Construction is currently in progress on a new elevated linear park running along the river Thames. Designed by Diller Scofidio + Renfro, “The Tide” offers a multi-level landscape for running, walking, meditation and contemplation of large-scale public art on London’s Greenwich Peninsula. The initial phase of the project, opening in July, will offer the first of 5 kilometers of walkways (about 3 miles total) which rise from the landscape like waves, some standing as high as 30 feet off the ground.
The architects envision The Tide as a network of public spaces and gardens “embedded into the daily rhythms of Greenwich Peninsula,” with programming split across the ground level and the elevated walkways. Sunken gardens, benches, integrated greenery, a long outdoor table and bike paths will be included among the park’s offerings, and Damien Hirst’s sculptures Hydra & Kali and Mermaid will be the first public art to arrive on site. Photographs of the construction process by Luke Hayes give us a peek at how it’s coming along.
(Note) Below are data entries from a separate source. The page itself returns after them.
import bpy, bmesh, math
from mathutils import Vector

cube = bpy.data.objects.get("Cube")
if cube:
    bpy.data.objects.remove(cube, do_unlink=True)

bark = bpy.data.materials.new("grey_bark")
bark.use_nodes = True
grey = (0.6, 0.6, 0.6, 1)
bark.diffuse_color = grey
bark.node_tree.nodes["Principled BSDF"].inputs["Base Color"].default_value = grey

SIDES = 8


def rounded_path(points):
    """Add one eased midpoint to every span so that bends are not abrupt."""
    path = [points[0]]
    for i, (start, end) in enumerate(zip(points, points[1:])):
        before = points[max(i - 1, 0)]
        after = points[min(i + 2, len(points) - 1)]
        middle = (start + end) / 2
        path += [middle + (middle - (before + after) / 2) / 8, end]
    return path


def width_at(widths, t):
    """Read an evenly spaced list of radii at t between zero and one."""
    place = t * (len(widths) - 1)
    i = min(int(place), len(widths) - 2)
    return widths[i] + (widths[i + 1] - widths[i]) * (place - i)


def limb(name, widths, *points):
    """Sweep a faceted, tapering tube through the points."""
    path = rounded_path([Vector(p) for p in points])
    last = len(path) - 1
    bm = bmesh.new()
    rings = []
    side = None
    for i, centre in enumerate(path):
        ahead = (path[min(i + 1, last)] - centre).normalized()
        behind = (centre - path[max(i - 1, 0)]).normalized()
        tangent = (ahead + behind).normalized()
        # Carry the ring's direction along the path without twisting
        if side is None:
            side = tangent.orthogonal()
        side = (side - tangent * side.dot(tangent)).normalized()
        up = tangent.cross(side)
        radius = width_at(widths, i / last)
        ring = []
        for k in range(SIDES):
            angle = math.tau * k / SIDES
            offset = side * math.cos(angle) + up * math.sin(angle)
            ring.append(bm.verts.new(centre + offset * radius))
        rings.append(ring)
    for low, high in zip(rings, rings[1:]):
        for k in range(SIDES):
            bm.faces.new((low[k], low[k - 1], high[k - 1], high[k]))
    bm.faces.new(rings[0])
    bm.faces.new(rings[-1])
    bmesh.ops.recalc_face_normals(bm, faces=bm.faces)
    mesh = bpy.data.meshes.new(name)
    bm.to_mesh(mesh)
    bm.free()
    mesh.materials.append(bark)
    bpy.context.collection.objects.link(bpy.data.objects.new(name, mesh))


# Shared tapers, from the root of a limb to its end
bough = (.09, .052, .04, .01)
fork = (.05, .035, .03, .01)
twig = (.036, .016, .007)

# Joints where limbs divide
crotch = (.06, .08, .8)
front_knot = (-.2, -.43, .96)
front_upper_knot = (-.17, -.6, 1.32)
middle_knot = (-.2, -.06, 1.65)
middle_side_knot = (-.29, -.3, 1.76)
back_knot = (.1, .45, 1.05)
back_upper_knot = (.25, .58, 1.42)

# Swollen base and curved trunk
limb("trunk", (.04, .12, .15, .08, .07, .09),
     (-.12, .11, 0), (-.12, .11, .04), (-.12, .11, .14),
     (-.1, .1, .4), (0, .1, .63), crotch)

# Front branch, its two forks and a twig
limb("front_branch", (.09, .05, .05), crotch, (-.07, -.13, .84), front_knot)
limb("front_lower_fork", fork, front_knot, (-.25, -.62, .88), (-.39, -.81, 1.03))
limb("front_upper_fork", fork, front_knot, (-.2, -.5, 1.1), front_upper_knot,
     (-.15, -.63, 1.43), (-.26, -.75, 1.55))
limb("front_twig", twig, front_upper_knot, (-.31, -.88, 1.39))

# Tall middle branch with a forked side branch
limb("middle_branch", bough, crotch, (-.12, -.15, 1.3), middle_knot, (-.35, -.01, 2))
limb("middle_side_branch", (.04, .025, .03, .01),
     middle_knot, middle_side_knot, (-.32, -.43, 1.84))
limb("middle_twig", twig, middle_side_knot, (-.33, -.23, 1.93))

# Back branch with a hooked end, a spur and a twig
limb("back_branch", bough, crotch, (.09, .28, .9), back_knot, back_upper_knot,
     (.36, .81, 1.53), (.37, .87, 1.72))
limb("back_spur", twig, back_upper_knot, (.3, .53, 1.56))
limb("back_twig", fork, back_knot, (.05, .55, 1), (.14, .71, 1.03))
“The Tide is conceived of as a series of elevated, landscaped islands where the public is invited to slow down, linger, and overlook the life of the Peninsula. Each island is distinct, defined by unique trees and planting, and by their surrounding views and sounds. These elevated gardens are designed as clusters of structural supports that create elevated planter beds, containing soil and channelling both gravity loads and water down to the ground. The sculptural structure supporting The Tide gardens above also frames and shelters the path below, creating arched pavilions that mark thresholds and passages at the ground level public realm.”
Greenwich Peninsula is a hotbed of redevelopment at the moment, with entire neighborhoods and new landmarks on the way, including a 79-foot-high glass arcade by Santiago Calatrava that will represent the Spanish architect’s first major project in the UK. The new park will sit at the intersection of these emerging neighborhoods, “diverse ecosystems and distinct cultural institutions, connecting north to south, east to west, center to periphery, and city to river,” say the architects.